|Monks, cormorants and sheep……………|
Something brushed up against my foot; and then there was a soft, slightly wet sensation on my left hand.
This happened in late September when I was in County Donegal for a few days. Basing myself at Ardara I set out one morning to drive through Glengesh Pass and along the narrow bog road, descending into Glencolumcille on the Atlantic coast. This is a gloriously spiritual place and, for many, a place of pilgrimage.
After spending a reflective hour on the deserted beach I headed round the rugged coastline, stopping from time to time for the sheep wandering aimlessly on the road in front of me. I was, after all, an intruder in their territory. The road – little more than a track through the bog – took me past the tiny village of Malin More and on to Malin Beg. At this point the road comes to an end.
You need to be quite determined to go to Malin Beg. In a nutshell, the strand below the formidably steep cliff must be the most inaccessible beach in the northern hemisphere. But, frankly, I felt good about being there – just me, alone and letting my mind lapse into freefall.
I took a moment to look out towards the small off shore island of Rathlin O’Birne. With binoculars I could make out what remains of a crescent shaped dry stone wall. There are also a few stone slabs inscribed with a Latin cross, although I was unable to identify them clearly. This is all that can now be seen of a hermitage site dating back to about 500AD and associated with Assicus, a favourite disciple of St. Patrick. Nowadays the island is completely uninhabited – even the entirely functional lighthouse on its western edge is electrically operated from the mainland.
But in the bay a lone cormorant stands on a rocky outcrop lashed by Atlantic breakers. I watched him for some time as he remained motionless, staring out into the deep blue void of the ocean. There was nothing else out there; and he made me think of a plaque on the wall at Teelin harbour, a few miles round the coast, which records the words “In memory of the Teelin monks who sailed to Iceland in the fifth Century.” I wonder if they ever made it, and what they might have found when they arrived.
I walked along towards the cliff edge above the west side of the strand. Here, on a headland known as Doon Point – jutting out into the sea – are the remnants of a small promontory fort, now completely obscured by rough grass. The site offers a commanding view over the bay, and appears to guard the strand and the sea approaches surrounding Rathlin O’Birne Island. It seems that ancient Celtic Christian history in stone was all around me.
On leaving Doon Point I stopped to look again at Rathlin O’Birne Island and contemplate the lifestyle of those early hermits who came to live there. As I did so I couldn’t help but notice that the cormorant was still perched on its rocky outcrop, still staring out into the ocean. I wondered if, like me, it was musing on the resolve of those Teelin monks and the rigours of their voyage to Iceland.
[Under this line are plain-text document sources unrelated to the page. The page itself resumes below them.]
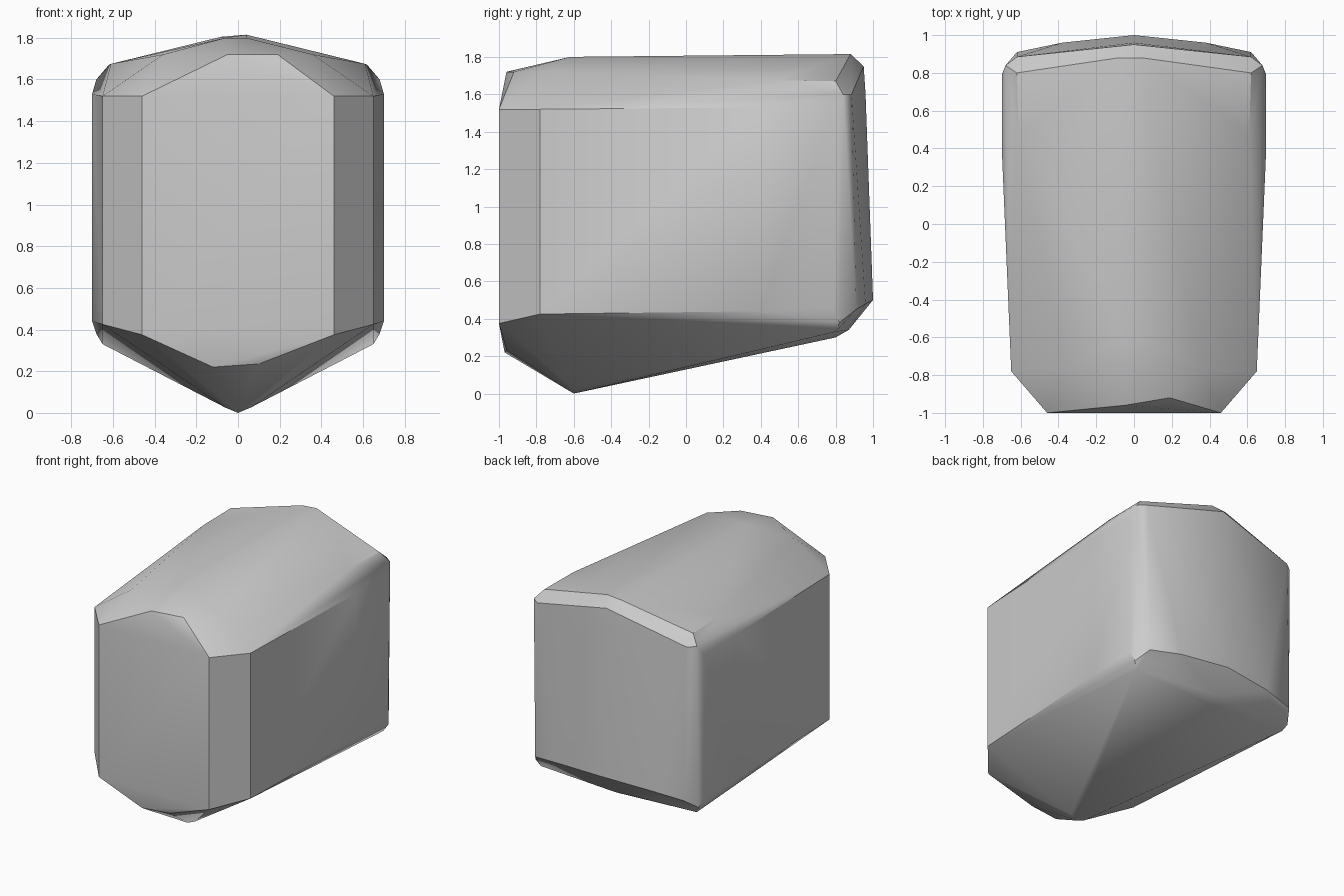
import bpy
import bmesh
import math

cube = bpy.data.objects.get("Cube")
if cube:
    bpy.data.objects.remove(cube, do_unlink=True)

# Plain grey material
grey = bpy.data.materials.new("plain grey")
grey.use_nodes = True
colour = (0.6, 0.6, 0.6, 1)
grey.diffuse_color = colour
grey.node_tree.nodes["Principled BSDF"].inputs["Base Color"].default_value = colour

# Corners that repeat on both sides
front_corners = [(0.46, -1, 1.52), (0.46, -1, 0.375),
                 (0.65, -0.78, 1.52), (0.65, -0.78, 0.425)]
roof_corners = [(0.36, -0.76, 1.72), (0.61, 0.47, 1.675), (0.62, 0.8, 1.67)]
side_corners = [(0.7, 0.4, 1.53), (0.7, 0.4, 0.44),
                (0.7, 0.79, 1.53), (0.7, 0.79, 0.46),
                (0.68, 0.84, 1.6), (0.68, 0.82, 0.38)]
back_corners = [(0.62, 0.885, 1.6), (0.62, 0.91, 0.45),
                (0.38, 0.96, 0.48), (0.65, 0.8, 0.33)]

# Points along the middle: nose, roof ridge, back and keel
middle = [(-0.05, -0.96, 1.72), (0.19, -0.92, 1.72),
          (-0.12, -0.97, 0.22), (0.1, -0.96, 0.235),
          (-0.06, -0.62, 1.8), (0.04, -0.62, 1.8), (0.04, 0.88, 1.815),
          (-0.08, 0.88, 1.805), (0, 0.95, 1.75), (0, 0.96, 1.6),
          (0, 1, 0.5), (0, 0.87, 0.34), (0, 0.8, 0.3),
          (0, -0.6, 0), (0.06, -0.6, 0.025), (-0.06, -0.6, 0.025)]

# Faceted block wrapped around the corners
bm = bmesh.new()
for x, y, z in front_corners + roof_corners + side_corners + back_corners:
    for side in (-1, 1):
        bm.verts.new((side * x, y, z))
for point in middle:
    bm.verts.new(point)
hull = bmesh.ops.convex_hull(bm, input=bm.verts)
spare = {g for g in hull["geom_interior"] + hull["geom_unused"]
         if isinstance(g, bmesh.types.BMVert)}
bmesh.ops.delete(bm, geom=list(spare), context="VERTS")
bmesh.ops.dissolve_limit(bm, angle_limit=math.radians(1),
                         verts=bm.verts, edges=bm.edges)
bmesh.ops.recalc_face_normals(bm, faces=bm.faces)

mesh = bpy.data.meshes.new("block")
bm.to_mesh(mesh)
bm.free()
mesh.materials.append(grey)
block = bpy.data.objects.new("block", mesh)
bpy.context.collection.objects.link(block)

# Soft shading with the strong edges kept crisp
bpy.ops.object.select_all(action="DESELECT")
block.select_set(True)
bpy.context.view_layer.objects.active = block
bpy.ops.object.shade_smooth_by_angle(angle=math.radians(30))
It was at that point that something brushed up against my foot. It was a very soft and silent woolly sheep. It then nuzzled up to my hand before ambling off to scratch itself against a rather lonely looking picnic table, and resume the serious business of nibbling the grass. This was just what I needed – a gentle nudge back into reality after my fifth Century Celtic romantic reverie.